▶ _WHAT TO PRODUCE_
Both the line with "for i in range(n +" and the line with "size=cell * 10)" in the records below must appear in the output, along with every line between them, exactly and with nothing added.

Saved data entries:
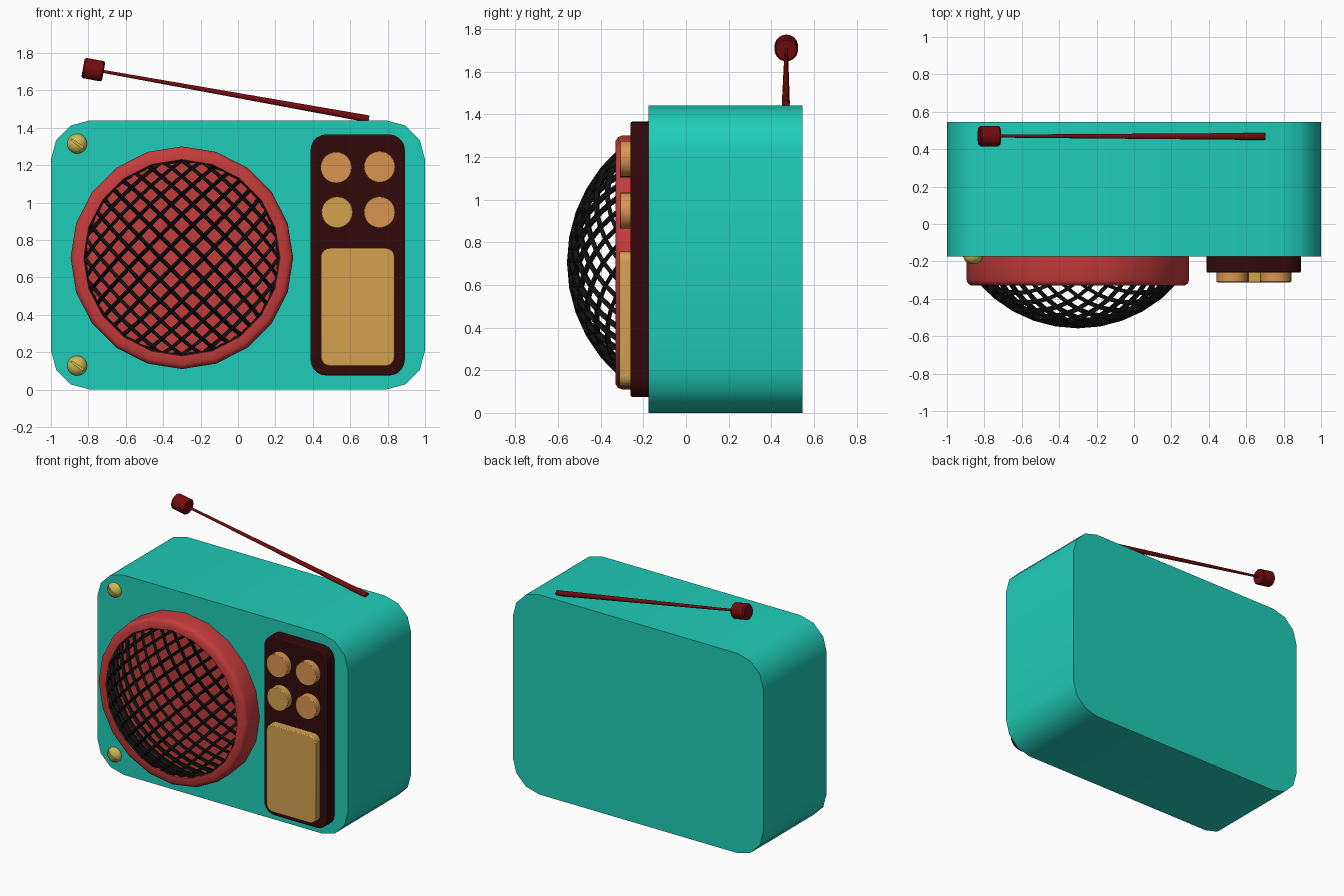
import bpy, bmesh
from math import sin, cos, pi, radians, hypot, asin
from mathutils import Vector, Matrix

if "Cube" in bpy.data.objects:
    bpy.data.objects.remove(bpy.data.objects["Cube"])


def material(name, rgb):
    m = bpy.data.materials.new(name)
    m.diffuse_color = [(c / 255) ** 2.2 for c in rgb] + [1]
    m.use_nodes = True
    m.node_tree.nodes["Principled BSDF"].inputs["Base Color"].default_value = m.diffuse_color
    return m


TEAL = material("teal", (36, 203, 183))
RED = material("red", (196, 62, 62))
DARK = material("dark_brown", (54, 17, 19))
BLACK = material("black", (24, 24, 24))
GOLD = material("gold", (210, 160, 80))
ORANGE = material("orange", (216, 148, 82))
BRASS = material("brass", (205, 185, 85))
MAROON = material("maroon", (115, 20, 22))


def finish(name, bm, mat, bevel=0, smooth=40):
    bmesh.ops.recalc_face_normals(bm, faces=bm.faces)
    me = bpy.data.meshes.new(name)
    bm.to_mesh(me)
    bm.free()
    me.materials.append(mat)
    ob = bpy.data.objects.new(name, me)
    bpy.context.collection.objects.link(ob)
    bpy.ops.object.select_all(action='DESELECT')
    ob.select_set(True)
    bpy.context.view_layer.objects.active = ob
    if smooth:
        bpy.ops.object.shade_smooth_by_angle(angle=radians(smooth))
    if bevel:
        b = ob.modifiers.new("bevel", 'BEVEL')
        b.width, b.segments, b.limit_method = bevel, 2, 'ANGLE'
        b.angle_limit = radians(60)
    return ob


def rounded_rect(x0, x1, z0, z1, r, n):
    pts = []
    for k, (cx, cz) in enumerate([(x1 - r, z1 - r), (x0 + r, z1 - r), (x0 + r, z0 + r), (x1 - r, z0 + r)]):
        for i in range(n + 1):
            a = (k + i / n) * pi / 2
            pts.append((cx + r * cos(a), cz + r * sin(a)))
    return pts


def circle(x, z, r, n):
    return [(x + r * cos(2 * pi * i / n), z + r * sin(2 * pi * i / n)) for i in range(n)]


def prism(name, pts, y0, y1, mat, bevel=0):
    bm = bmesh.new()
    f = bm.faces.new([bm.verts.new((x, y0, z)) for x, z in pts])
    ext = bmesh.ops.extrude_face_region(bm, geom=[f])
    bmesh.ops.translate(bm, vec=(0, y1 - y0, 0), verts=[v for v in ext["geom"] if isinstance(v, bmesh.types.BMVert)])
    return finish(name, bm, mat, bevel)


def lathe(name, profile, matrix, n, mat):
    # profile of (radius, height) spun round local z, then placed by matrix
    bm = bmesh.new()
    vs = [bm.verts.new((r, 0, h)) for r, h in profile]
    es = [bm.edges.new(p) for p in zip(vs, vs[1:])]
    bmesh.ops.spin(bm, geom=vs + es, cent=(0, 0, 0), axis=(0, 0, 1), angle=2 * pi, steps=n)
    bmesh.ops.remove_doubles(bm, verts=bm.verts, dist=1e-4)
    bm.transform(matrix)
    return finish(name, bm, mat)


# Case
prism("case", rounded_rect(-1, 1, 0, 1.44, 0.21, 3), -0.175, 0.545, TEAL)

# Speaker housing with a shallow recess
CX, CZ = -0.3, 0.705
to_front = Matrix.Rotation(pi / 2, 4, 'X')      # local z -> -y
lathe("speaker_ring",
      [(0, 0.17), (0.595, 0.17), (0.595, 0.30), (0.588, 0.318), (0.57, 0.33), (0.525, 0.33), (0.52, 0.305), (0, 0.305)],
      Matrix.Translation((CX, 0, CZ)) @ to_front, 20, RED)

# Speaker grille: diagonal lattice trimmed round, wrapped on a dome, cut to bars
R, PEAK = 0.69, -0.542
arc = R * asin(0.52 / R)
bm = bmesh.new()
cell = 0.118 / 2 ** 0.5
bmesh.ops.create_grid(bm, x_segments=20, y_segments=20, size=cell * 10)
bmesh.ops.rotate(bm, cent=(0, 0, 0), matrix=Matrix.Rotation(pi / 4, 3, 'Z'), verts=bm.verts)
for i in range(40):
    d = Vector((cos(pi * i / 20), sin(pi * i / 20), 0))
    bmesh.ops.bisect_plane(bm, geom=bm.verts[:] + bm.edges[:] + bm.faces[:], plane_co=d * arc,
                           plane_no=d, clear_outer=True)
bmesh.ops.remove_doubles(bm, verts=bm.verts, dist=0.012)
for v in bm.verts:
    d = hypot(v.co.x, v.co.y)
    k = R * sin(d / R) / d if d > 1e-6 else 1
    v.co = (CX + v.co.x * k, PEAK + R * (1 - cos(d / R)), CZ + v.co.y * k)
grille = finish("speaker_grille", bm, BLACK, smooth=0)
w = grille.modifiers.new("bars", 'WIREFRAME')
w.thickness, w.use_even_offset, w.use_boundary = 0.032, False, True

# Control panel, screen and knobs
prism("control_panel", rounded_rect(0.388, 0.892, 0.075, 1.365, 0.085, 5), -0.26, -0.165, DARK, 0.008)
prism("tuning_screen", rounded_rect(0.443, 0.838, 0.125, 0.757, 0.05, 5), -0.312, -0.25, GOLD, 0.006)
for i, (x, z, m) in enumerate([(0.525, 1.187, ORANGE), (0.757, 1.191, ORANGE), (0.53, 0.948, GOLD), (0.757, 0.948, ORANGE)]):
    prism(f"knob_{i + 1}", circle(x, z, 0.084, 32), -0.31, -0.25, m, 0.004)

# Slotted screws on the left corners
for label, z in (("upper", 1.315), ("lower", 0.128)):
    place = Matrix.Translation((-0.86, -0.17, z))
    dome = [(0.054 * cos(a), 0.045 * sin(a)) for a in (pi / 2 * i / 6 for i in range(7))]
    screw = lathe(f"{label}_screw", [(0, 0)] + dome[:-1] + [(0, 0.045)], place @ to_front, 20, BRASS)
    bm = bmesh.new()
    bmesh.ops.create_cube(bm, size=1, matrix=place @ Matrix.Translation((0, -0.045, 0))
                          @ Matrix.Rotation(radians(35), 4, 'Y') @ Matrix.Diagonal((0.2, 0.03, 0.010, 1)))
    cutter = finish(f"{label}_slot_cutter", bm, BRASS, smooth=0)
    cutter.hide_render = True
    cutter.hide_set(True)
    b = screw.modifiers.new("slot", 'BOOLEAN')
    b.operation, b.object = 'DIFFERENCE', cutter

# Aerial rod with tip
base, tip = Vector((0.70, 0.468, 1.447)), Vector((-0.73, 0.47, 1.703))
axis = tip - base
L = axis.length
aim = Matrix.Translation(base) @ axis.to_track_quat('Z', 'Y').to_matrix().to_4x4()
lathe("aerial_rod", [(0, 0), (0.019, 0), (0.008, L), (0, L)], aim, 12, MAROON)
lathe("aerial_tip", [(0, L - 0.012), (0.048, L - 0.012), (0.055, L - 0.004), (0.055, L + 0.092),
                     (0.048, L + 0.1), (0, L + 0.1)], aim, 24, MAROON)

▶ _YOUR RESPONSE_
        for i in range(n + 1):
            a = (k + i / n) * pi / 2
            pts.append((cx + r * cos(a), cz + r * sin(a)))
    return pts


def circle(x, z, r, n):
    return [(x + r * cos(2 * pi * i / n), z + r * sin(2 * pi * i / n)) for i in range(n)]


def prism(name, pts, y0, y1, mat, bevel=0):
    bm = bmesh.new()
    f = bm.faces.new([bm.verts.new((x, y0, z)) for x, z in pts])
    ext = bmesh.ops.extrude_face_region(bm, geom=[f])
    bmesh.ops.translate(bm, vec=(0, y1 - y0, 0), verts=[v for v in ext["geom"] if isinstance(v, bmesh.types.BMVert)])
    return finish(name, bm, mat, bevel)


def lathe(name, profile, matrix, n, mat):
    # profile of (radius, height) spun round local z, then placed by matrix
    bm = bmesh.new()
    vs = [bm.verts.new((r, 0, h)) for r, h in profile]
    es = [bm.edges.new(p) for p in zip(vs, vs[1:])]
    bmesh.ops.spin(bm, geom=vs + es, cent=(0, 0, 0), axis=(0, 0, 1), angle=2 * pi, steps=n)
    bmesh.ops.remove_doubles(bm, verts=bm.verts, dist=1e-4)
    bm.transform(matrix)
    return finish(name, bm, mat)


# Case
prism("case", rounded_rect(-1, 1, 0, 1.44, 0.21, 3), -0.175, 0.545, TEAL)

# Speaker housing with a shallow recess
CX, CZ = -0.3, 0.705
to_front = Matrix.Rotation(pi / 2, 4, 'X')      # local z -> -y
lathe("speaker_ring",
      [(0, 0.17), (0.595, 0.17), (0.595, 0.30), (0.588, 0.318), (0.57, 0.33), (0.525, 0.33), (0.52, 0.305), (0, 0.305)],
      Matrix.Translation((CX, 0, CZ)) @ to_front, 20, RED)

# Speaker grille: diagonal lattice trimmed round, wrapped on a dome, cut to bars
R, PEAK = 0.69, -0.542
arc = R * asin(0.52 / R)
bm = bmesh.new()
cell = 0.118 / 2 ** 0.5
bmesh.ops.create_grid(bm, x_segments=20, y_segments=20, size=cell * 10)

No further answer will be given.